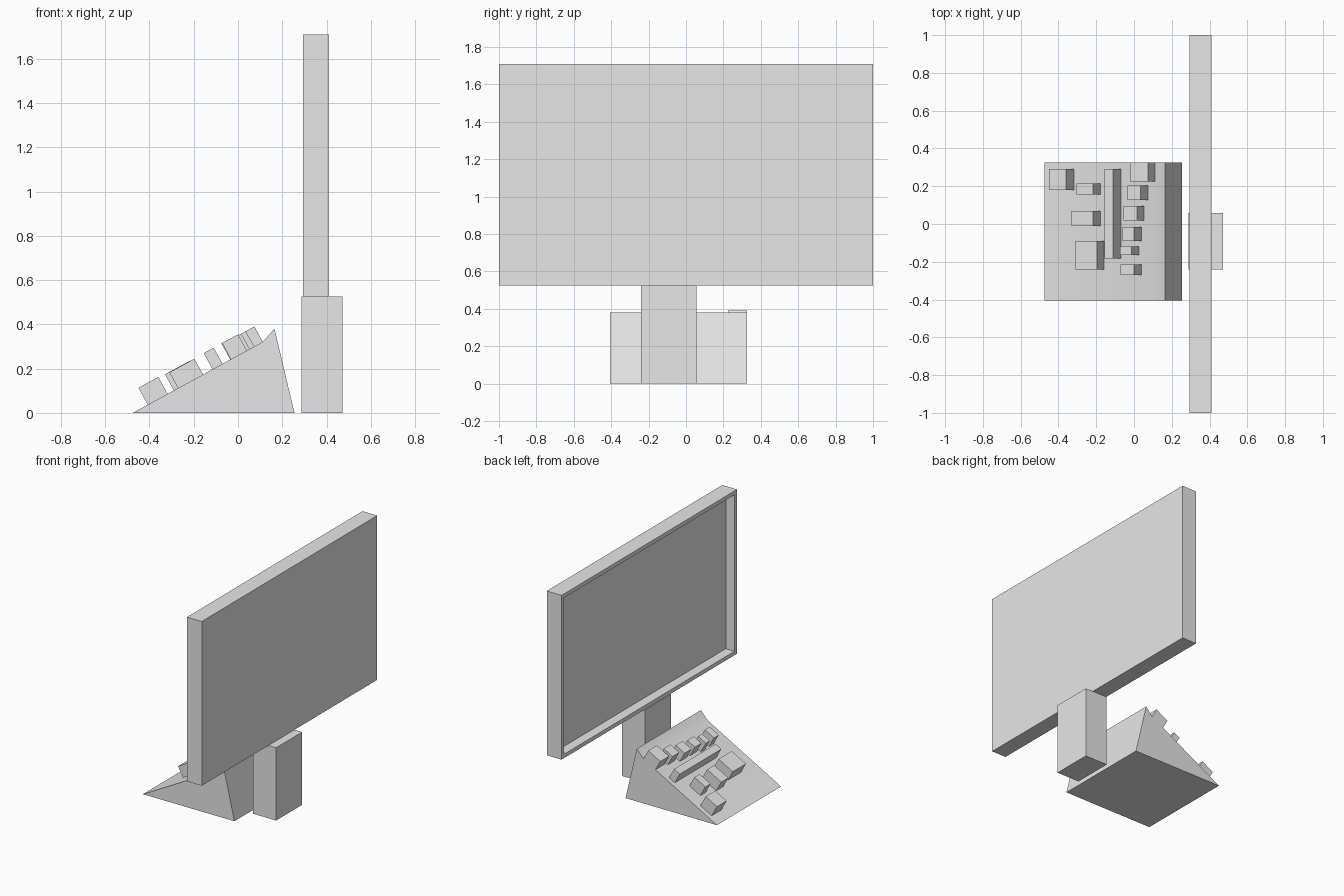
import bpy, bmesh, math
from mathutils import Vector

if "Cube" in bpy.data.objects:
    bpy.data.objects.remove(bpy.data.objects["Cube"])

grey = bpy.data.materials.new("plain_grey")
grey.diffuse_color = (0.8, 0.8, 0.8, 1)
grey.use_nodes = True
grey.node_tree.nodes["Principled BSDF"].inputs["Base Color"].default_value = grey.diffuse_color


def finish(name, bm):
    bmesh.ops.recalc_face_normals(bm, faces=bm.faces[:])
    me = bpy.data.meshes.new(name)
    bm.to_mesh(me)
    bm.free()
    me.materials.append(grey)
    ob = bpy.data.objects.new(name, me)
    bpy.context.collection.objects.link(ob)
    return ob


def prism(name, profile, y0, y1):
    """Extrude an (x, z) profile from y0 to y1."""
    bm = bmesh.new()
    face = bm.faces.new([bm.verts.new((x, y0, z)) for x, z in profile])
    ext = bmesh.ops.extrude_face_region(bm, geom=[face])
    verts = [v for v in ext["geom"] if isinstance(v, bmesh.types.BMVert)]
    bmesh.ops.translate(bm, verts=verts, vec=(0, y1 - y0, 0))
    return finish(name, bm)


def rect(x0, x1, z0, z1):
    return [(x0, z0), (x1, z0), (x1, z1), (x0, z1)]


# Monitor: slab with a recessed screen on the side facing the console
bm = bmesh.new()
bmesh.ops.create_cube(bm, size=1)
for v in bm.verts:
    v.co = (0.352 + v.co.x * 0.118, v.co.y * 2, 1.1175 + v.co.z * 1.185)
screen = min(bm.faces, key=lambda f: f.calc_center_median().x)
bmesh.ops.inset_region(bm, faces=[screen], thickness=0.04)
ext = bmesh.ops.extrude_face_region(bm, geom=[screen])
bmesh.ops.translate(bm, vec=(0.07, 0, 0),
                    verts=[v for v in ext["geom"] if isinstance(v, bmesh.types.BMVert)])
if screen.is_valid:
    bm.faces.remove(screen)
finish("monitor", bm)

# Stand block under the monitor
prism("monitor_stand", rect(0.288, 0.472, 0, 0.525), -0.24, 0.057)

# Sloped console with a raised lip
console = prism("console", [(-0.475, 0), (0.255, 0), (0.165, 0.38), (0.11, 0.32)], -0.405, 0.325)
bpy.context.view_layer.objects.active = console
console.select_set(True)
bpy.ops.object.shade_smooth_by_angle(angle=math.radians(30))

# Keys standing square to the slope: top start x, top end x, foot x, y range
SLOPE = 0.32 / 0.585
ang = math.atan(SLOPE)
along = Vector((math.cos(ang), math.sin(ang)))
keys = [
    (-0.45, -0.36, -0.318, 0.18, 0.29),
    (-0.305, -0.218, -0.178, 0.155, 0.215),
    (-0.33, -0.218, -0.178, -0.01, 0.07),
    (-0.31, -0.197, -0.158, -0.24, -0.09),
    (-0.155, -0.11, -0.07, -0.182, 0.292),
    (-0.022, 0.074, 0.112, 0.225, 0.325),
    (-0.035, 0.035, 0.073, 0.127, 0.203),
    (-0.056, 0.015, 0.053, 0.018, 0.096),
    (-0.06, 0.0, 0.04, -0.09, -0.015),
    (-0.075, -0.013, 0.027, -0.165, -0.12),
    (-0.072, 0.0, 0.04, -0.27, -0.215),
]
for i, (xa, xb, foot, y0, y1) in enumerate(keys):
    up = Vector((-along.y, along.x)) * ((foot - xb) / along.y)
    low = Vector((foot, SLOPE * (foot + 0.475)))
    back = low - along * ((xb - xa) / along.x)
    prism(f"key_{i + 1}", [back, low, low + up, back + up], y0, y1)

> Task prompt: Beginning at the line that holds "for i, (xa, xb, foot, y0, y1)", write out word for word each line through the end of the records.

> Task solution:
for i, (xa, xb, foot, y0, y1) in enumerate(keys):
    up = Vector((-along.y, along.x)) * ((foot - xb) / along.y)
    low = Vector((foot, SLOPE * (foot + 0.475)))
    back = low - along * ((xb - xa) / along.x)
    prism(f"key_{i + 1}", [back, low, low + up, back + up], y0, y1)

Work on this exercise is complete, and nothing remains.